My Journal for Today: Okay, today is Thanksgiving in this year as I read today’s chapters from Acts and, led by Dr. Smith’s devotional, highlighting a passage attributed to the teachings of both Paul and Barnabas, who were teaching Jewish and Gentile Christians on their first missionary journey to Asia Minor. And in this study, I come upon another of those perplexing doctrinal conundrums which cause us to pause to ask how much of good works, in the face of persecution or worldly, human trial, is necessary for a believer in Jesus, as The Christ, to enter the kingdom of God, which is our heaven-bound home as born-again Christians after we’ve lived out our lives here on this earth.
We know a lot as Christians; and we really learn the basics from the Bible about salvation by God’s grace, through faith, leading to good works and kingdom as we read and internalize Christ’s sermon on the mount and then Paul’s letters later to the Church. In passages like Ephesians 2: 8-10, we read that salvation only comes through receiving the free gift of God’s saving grace by faith in Christ’s death and resurrection for our sins; and then in verse 10 of that passage, we see that fully receiving this saving grace leads to the enabling/empowering and sanctifying grace of God which shapes Christians to be able to withstand the very “hardships” which Paul and Barnabas are teaching Christians about in today’s passage.
The question and the Christian conundrum though the age of the Church has always been what Dr. Smith wrote out in his devotional challenge for the day, writing, In light of Jesus’ teaching, how far do I have to go to enter the kingdom of God?” Well, let me comment on that briefly.
I KNOW that I will enter the kingdom of God upon my exit from life because first of all my commitment in faith to Christ as Savior AND LORD, is very real. I KNOW and have declared repeatedly to others that I was (and still remain) a sinner; but I’m a sinner who was saved by the blood shed by Christ on the cross; and furthermore I believe and KNOW the truth of His resurrection from the dead to show God’s power over death. And then finally, KNOWING the truth of God’s word in Romans 10: 9-13, where the process of salvation is clearly laid out, my life since I let Christ into my heart has been a process of confrontation with the world, Satan, and my own sinful flesh. But these hardships have happened with me experiencing the enabling grace given to me by God’s presence in my heart to become the “living sacrifice,” described by Paul in Romans 12: 1-2.
I believe; and I KNOW it’s true, as Paul/Barnabas taught to Christians (in the above verse) that one cannot expect to be in the kingdom of God unless the trials of life have shown the believer that he/she has the presence and power of God’s Spirit in them and working through them in order for us, as true, born-again believers, to exhibit the fruitfulness described in John 15 and Galatians 5: 22-23.

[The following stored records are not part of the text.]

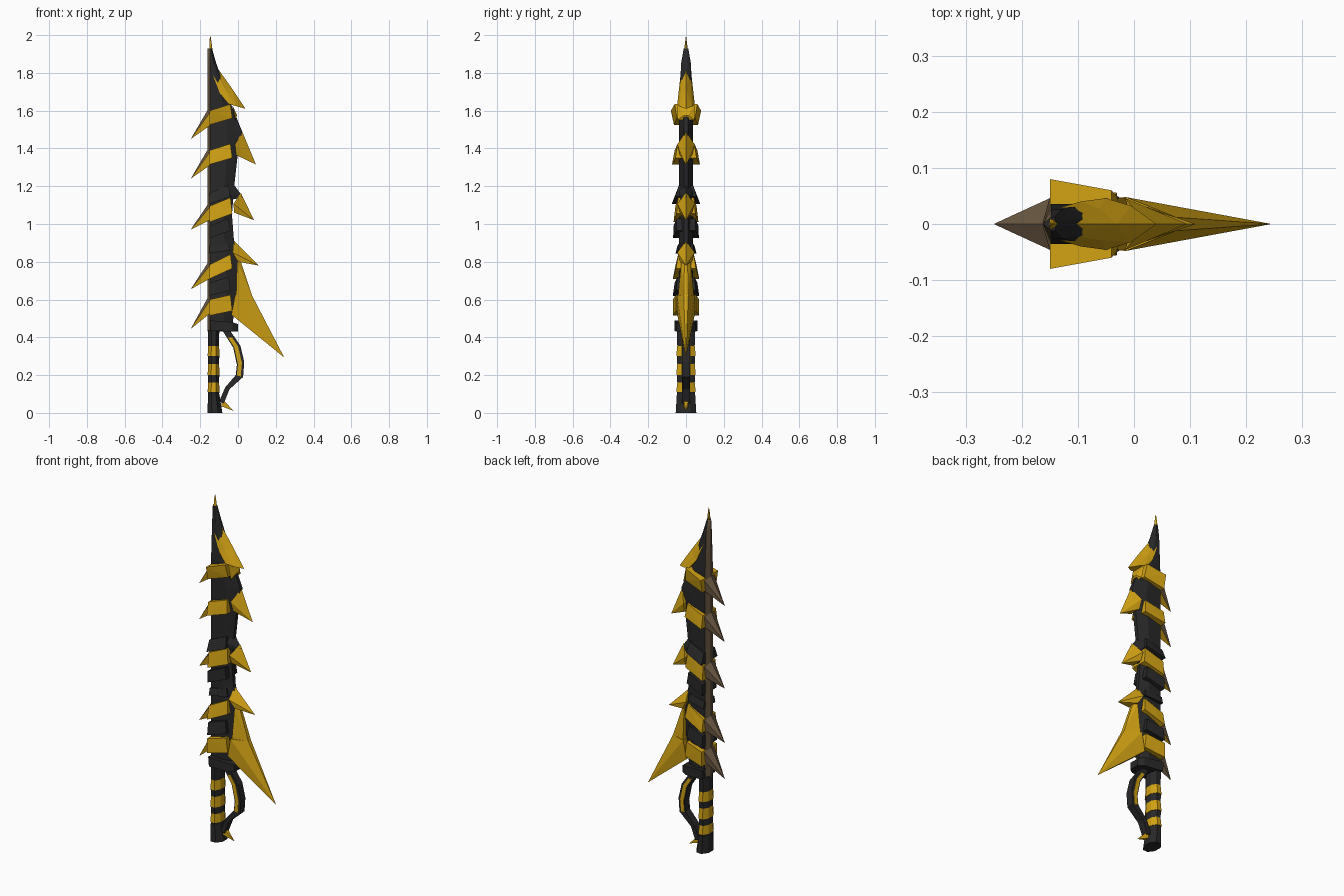
import bpy, bmesh, math
from mathutils import Vector

if "Cube" in bpy.data.objects:
    bpy.data.objects.remove(bpy.data.objects["Cube"])

COLORS = [("black", (0.021, 0.021, 0.022)), ("gold", (0.64, 0.36, 0.007)), ("brown", (0.17, 0.115, 0.065))]
BLACK, GOLD, BROWN = 0, 1, 2
MATS = []
for n, c in COLORS:
    m = bpy.data.materials.new(n)
    m.diffuse_color = (*c, 1)
    m.use_nodes = True
    m.node_tree.nodes["Principled BSDF"].inputs["Base Color"].default_value = m.diffuse_color
    MATS.append(m)


def build(name, pieces):
    """One object from convex pieces: (points, material index or rule on the face normal)."""
    bm = bmesh.new()
    for pts, mat in pieces:
        tmp = bmesh.new()
        vs = [tmp.verts.new(p) for p in pts]
        r = bmesh.ops.convex_hull(tmp, input=vs)
        bmesh.ops.delete(tmp, geom=[v for v in tmp.verts if not v.link_faces], context='VERTS')
        bmesh.ops.recalc_face_normals(tmp, faces=tmp.faces)
        vmap = {v: bm.verts.new(v.co) for v in tmp.verts}
        for f in tmp.faces:
            f.normal_update()
            nf = bm.faces.new([vmap[v] for v in f.verts])
            nf.material_index = mat(f.normal) if callable(mat) else mat
        tmp.free()
    me = bpy.data.meshes.new(name)
    bm.to_mesh(me)
    bm.free()
    for m in MATS:
        me.materials.append(m)
    ob = bpy.data.objects.new(name, me)
    bpy.context.collection.objects.link(ob)
    return ob


def pair(x, w, z):
    """Point mirrored across the middle plane."""
    return [(x, -w, z), (x, w, z)]


def lerp(a, b, t):
    return a + (b - a) * t


# Blade: wedge section with a brown ridge along the back
stations = [(0.43, -0.035, 0.034), (0.60, -0.01, 0.036), (0.80, 0.0, 0.036), (0.92, -0.022, 0.036),
            (1.05, -0.032, 0.036), (1.20, -0.02, 0.036), (1.38, 0.0, 0.036), (1.49, 0.022, 0.036),
            (1.63, -0.035, 0.036), (1.85, -0.115, 0.026), (1.93, -0.138, 0.012)]


def blade_section(z, xf, w):
    xm = min(-0.055, lerp(-0.148, xf, 0.6))
    return [(-0.162, 0, z)] + pair(-0.148, w, z) + pair(xm, w, z) + pair(xf, w * 0.3, z)


def spine_rule(n):
    return BROWN if n.x < -0.6 else BLACK


build("blade", [(blade_section(*a) + blade_section(*b), spine_rule)
                for a, b in zip(stations, stations[1:])])

# Golden tip hood running down into a hooked barb: outer x, z, inner x, z, half width
hood = [(-0.145, 1.997, -0.15, 1.98, 0.002), (-0.132, 1.90, -0.152, 1.87, 0.017),
        (-0.105, 1.82, -0.13, 1.78, 0.030), (-0.03, 1.715, -0.095, 1.69, 0.040),
        (0.04, 1.61, -0.05, 1.635, 0.046)]


def hood_section(xo, zo, xi, zi, w):
    return pair(xi, w, zi) + [(xo, 0, zo)] + pair(lerp(xi, xo, .5), w * .7, lerp(zi, zo, .5))


build("tip_hood", [(hood_section(*a) + hood_section(*b), GOLD) for a, b in zip(hood, hood[1:])])


# Bands wrapped round the blade, higher at the front
def band(zb, zf, h, w_top, w_bot, xf=-0.04):
    return (pair(-0.15, w_top, zb) + pair(-0.15, w_bot, zb - h) +
            pair(xf, w_top * 0.75, zf) + pair(xf + 0.01, w_bot * 0.75, zf - h))


build("gold_bands", [
    (band(1.60, 1.635, 0.075, 0.080, 0.064), GOLD),
    (band(1.39, 1.425, 0.075, 0.060, 0.074), GOLD),
    (band(1.095, 1.14, 0.085, 0.056, 0.066), GOLD),
    (band(0.785, 0.84, 0.075, 0.055, 0.070), GOLD),
    (band(0.60, 0.625, 0.085, 0.070, 0.070), GOLD)])
build("black_bands", [
    (band(1.165, 1.205, 0.06, 0.050, 0.076, -0.05), BLACK),
    (band(0.99, 1.03, 0.065, 0.066, 0.068, -0.05), BLACK),
    (band(0.885, 0.90, 0.04, 0.045, 0.055, -0.05), BLACK),
    (band(0.69, 0.72, 0.07, 0.060, 0.070, -0.05), BLACK)])


# Back spikes: brown ridge and far side, golden near side
def spike_rule(n):
    return GOLD if n.y < -0.5 or n.z < -0.8 else BROWN


build("back_spikes", [
    ([(-0.163, 0, zt)] + pair(-0.15, 0.046, zt - 0.012) + pair(-0.15, 0.035, zt - 0.08)
     + [(-0.25, 0, tip)], spike_rule)
    for zt, tip in [(1.60, 1.45), (1.39, 1.24), (1.10, 0.97), (0.79, 0.655), (0.605, 0.445)]])


# Front barbs: ridge top, tip, underside, side shoulder half width
def barb(top, tip, under, w):
    sx, sz = lerp(top[0], under[0], 0.55) - 0.02, lerp(top[1], under[1], 0.55)
    return ([(top[0], 0, top[1]), (tip[0], 0, tip[1])] + pair(under[0], w * 0.7, under[1])
            + pair(sx, w, sz))


build("front_barbs", [
    (barb((0.022, 1.49), (0.095, 1.315), (-0.01, 1.365), 0.046), GOLD),
    (barb((-0.03, 1.22), (0.028, 1.14), (-0.03, 1.13), 0.040), BLACK),
    (barb((0.015, 1.165), (0.085, 1.02), (-0.02, 1.06), 0.046), GOLD),
    (barb((-0.02, 0.91), (0.11, 0.78), (0.0, 0.80), 0.046), GOLD),
    (pair(-0.03, 0.045, 1.63) + pair(-0.015, 0.045, 1.55) + pair(-0.005, 0.012, 1.575), GOLD)])

# Large lower barb with its neck
build("great_barb", [
    (pair(-0.005, 0.025, 0.80) + pair(0.015, 0.008, 0.80) + pair(0.075, 0.012, 0.62)
     + pair(-0.01, 0.042, 0.62), GOLD),
    (pair(0.075, 0.012, 0.62) + pair(-0.015, 0.048, 0.625) + pair(-0.035, 0.046, 0.52)
     + [(0.245, 0, 0.293)], GOLD)])

# Collar between blade and grip
build("collar", [
    (pair(-0.15, 0.060, 0.49) + pair(-0.145, 0.060, 0.435) + pair(-0.03, 0.050, 0.48)
     + pair(-0.03, 0.050, 0.43) + pair(0.0, 0.03, 0.47) + pair(0.0, 0.03, 0.43), BLACK)])


# Grip: octagonal rings, golden wraps slightly raised, flared pommel
def ring(z, k, cx=-0.129, rx=0.031):
    return [(cx + rx * k * math.cos(a), 0.050 * k * math.sin(a), z)
            for a in [math.pi * (i + 0.5) / 4 for i in range(8)]]


cuts = [0.09, 0.11, 0.16, 0.20, 0.26, 0.30, 0.355, 0.44]
grip = []
for i, (a, b) in enumerate(zip(cuts, cuts[1:])):
    gold = i % 2 == 1
    ka, kb = (1.12, 1.0) if gold else (1.0, 1.05)
    grip.append((ring(a, ka) + ring(b, kb), GOLD if gold else BLACK))
grip.append((ring(0.0, 1.18, -0.122, 0.036) + ring(0.10, 1.05), BLACK))
build("grip", grip)

# Hand guard loop: outer x, z, inner x, z
loop = [(-0.045, 0.44, -0.085, 0.44), (0.013, 0.355, -0.025, 0.345), (0.033, 0.27, -0.006, 0.255),
        (0.027, 0.19, -0.012, 0.20), (-0.045, 0.125, -0.068, 0.135), (-0.075, 0.05, -0.10, 0.06)]


def loop_section(p, t0, t1, w):
    return [q for t in (t0, t1) for q in pair(lerp(p[2], p[0], t), w, lerp(p[3], p[1], t))]


guard = [(loop_section(a, 0, 1, 0.021) + loop_section(b, 0, 1, 0.021), BLACK)
         for a, b in zip(loop, loop[1:])]
start = [lerp(u, v, 0.45) for u, v in zip(loop[0], loop[1])]
inlay = [start] + loop[1:4]
guard += [(loop_section(a, 0.15, 0.68, 0.024) + loop_section(b, 0.15, 0.68, 0.024), GOLD)
          for a, b in zip(inlay, inlay[1:])]
build("hand_guard", guard)

# Small golden spur at the pommel
build("spur", [(pair(-0.085, 0.014, 0.075) + pair(-0.088, 0.014, 0.035) + pair(-0.062, 0.008, 0.045)
                + [(-0.022, 0, 0.01)], GOLD)])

I’ll leave it to you, if you don’t know those passages I’ve referred to above, by heart, to look them up and meditate on them here at Thanksgiving; and if you are like me on this special day, you’ll be so thankful that you let God’s grace into your life so that you can be saved from your self and allowed and empowered to deal with the hardships of life. Be thankful today, my Christian friend, that you are in, and always will be in, the Kingdom of God.
My Prayer for Today: Lord, on this Thanksgiving Day, I’m so thankful that You, Lord, led me into Your Kingdom. Amen